California Attorney General Xavier Becerra said last week that his state is prepared to sue Pruitt's EPA over attempts to weaken the Obama-era vehicle standards. "Obama's EPA. made assumptions about the standards that didn't comport with reality and set the standards too high". Doug Jones from Alabama telling ABC News' "This Week" that he thinks Pruitt "is in real trouble" because "it just looks so bad".
The changes could set up a legal battle with California, which has the power to set its own pollution and gas mileage standards. The Auto Alliance, a trade group that represents USA automakers, praised the decision to revisit the standards in a statement but urged the Trump administration to strike a deal with California.
More than a dozen states adhere to California's eco-friendly regulation.

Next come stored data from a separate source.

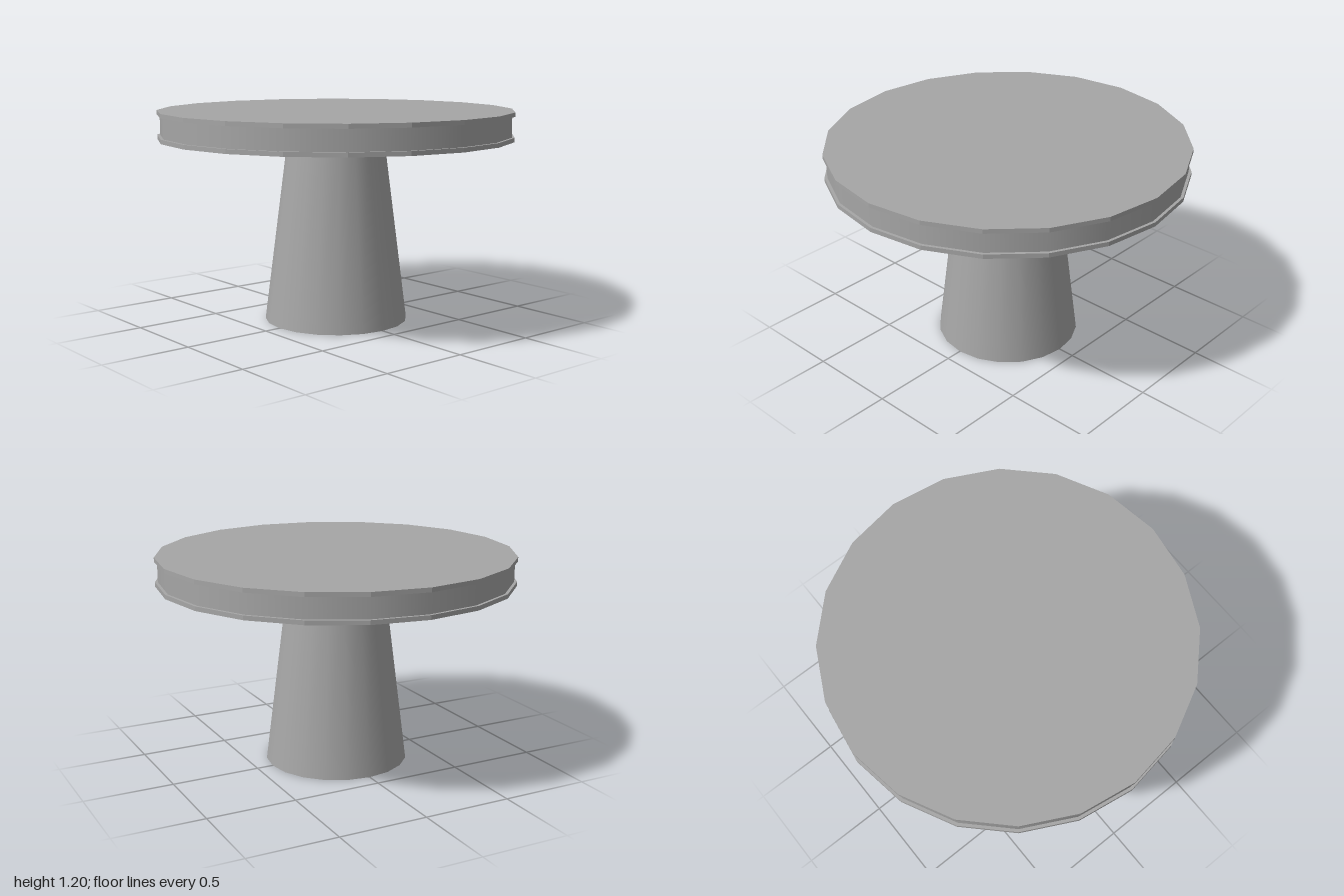
import * as THREE from 'three';

const SIDES = 20;

export function createModel() {
  const group = new THREE.Group();
  group.name = 'pedestalTable';

  const grey = new THREE.MeshStandardMaterial({ color: 0xa6a6a6 });
  grey.name = 'grey';

  // Upright round part between two heights
  function drum(name, topRadius, bottomRadius, y0, y1, flat = false) {
    let geometry = new THREE.CylinderGeometry(topRadius, bottomRadius, y1 - y0, SIDES);
    if (flat) {
      geometry = geometry.toNonIndexed();
      geometry.computeVertexNormals();
    }
    const mesh = new THREE.Mesh(geometry, grey);
    mesh.name = name;
    mesh.position.y = (y0 + y1) / 2;
    group.add(mesh);
  }

  // Tapered foot
  drum('pedestal', 0.273, 0.406, 0, 1.037);

  // Table top: recessed band between two thin faceted rims
  drum('lowerRim', 1, 1, 1.037, 1.061, true);
  drum('edgeBand', 0.984, 0.984, 1.061, 1.174);
  drum('upperRim', 1, 1, 1.174, 1.198, true);

  return group;
}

Meanwhile, environmentalists warned the rollbacks will make USA cars more expensive to fill up, a growing concern in California. Under the Clean Air Act, California is allowed to set vehicle emissions standards higher than the rest of the country, and with almost 35.4 million registered vehicles, the state commands powerful influence over the American auto market.
Cooperative federalism doesn't mean that one state can dictate standards for the rest of the country.
If Pruitt leaves the waiver in place, it would limit the greenhouse gas damage of Trump's reversal; California has such a large market, it effectively sets standards for the rest of the country since many auto manufacturers don't want to produce vehicles that they can't sell in California.
He argued that the EPA's own analysis shows the national clean auto standards benefit all consumers by reducing fuel costs and greenhouse gas pollution. EPA administrator Scott Pruitt signed a plan to roll back fuel economy standards that the EPA first finalized in 2012.
But some automakers have recently said that they aren't in favor of rolling back the standards that are in place.
"It is a move to demolish the nation's clean auto program". The tone between state air regulators and the EPA chief has grown increasingly tense, with Pruitt signaling he may try to revoke the state's Clean Air Act waiver, an unprecedented and legally risky move that has the potential of leaving the auto industry with years of uncertainty.
"As the administration tries to take the nation backwards, more than a dozen states - led by California - are pushing ahead, and we hope more will join", Michael Bloomberg, former NY mayor and cochair of a USA cities and states coalition pushing ahead on climate action called America's Pledge, said in a statement.
House Republicans Fred Upton of Michigan, John Shimkus of IL and Bob Latta of OH welcomed Pruitt's "reasonable and achievable" move to rollback the standards. This evaluation would determine whether the standards remain appropriate or should be made more, or less stringent.
The EPA plans to roll back the Obama Administration's standards on vehicle emissions, setting the auto industry - and the Trump government - on a collision course with California.
Calling the EPA's planned rollback a way of "cooking the books on its review of national auto mission standards", Schneiderman vowed to take action against the EPA if necessary.
The Trump administration's EPA hasn't said what changes it will make, or whether it will scrap entirely former president Barack Obama's efforts to boost fuel economy to 54.5 mpg by 2025, though the target would be lower if more large vehicles or trucks are sold, under the complex formulas used to calculate the requirements.
"We're ready to file suit if needed to protect these critical standards and to fight the Administration's war on our environment", Becerra said.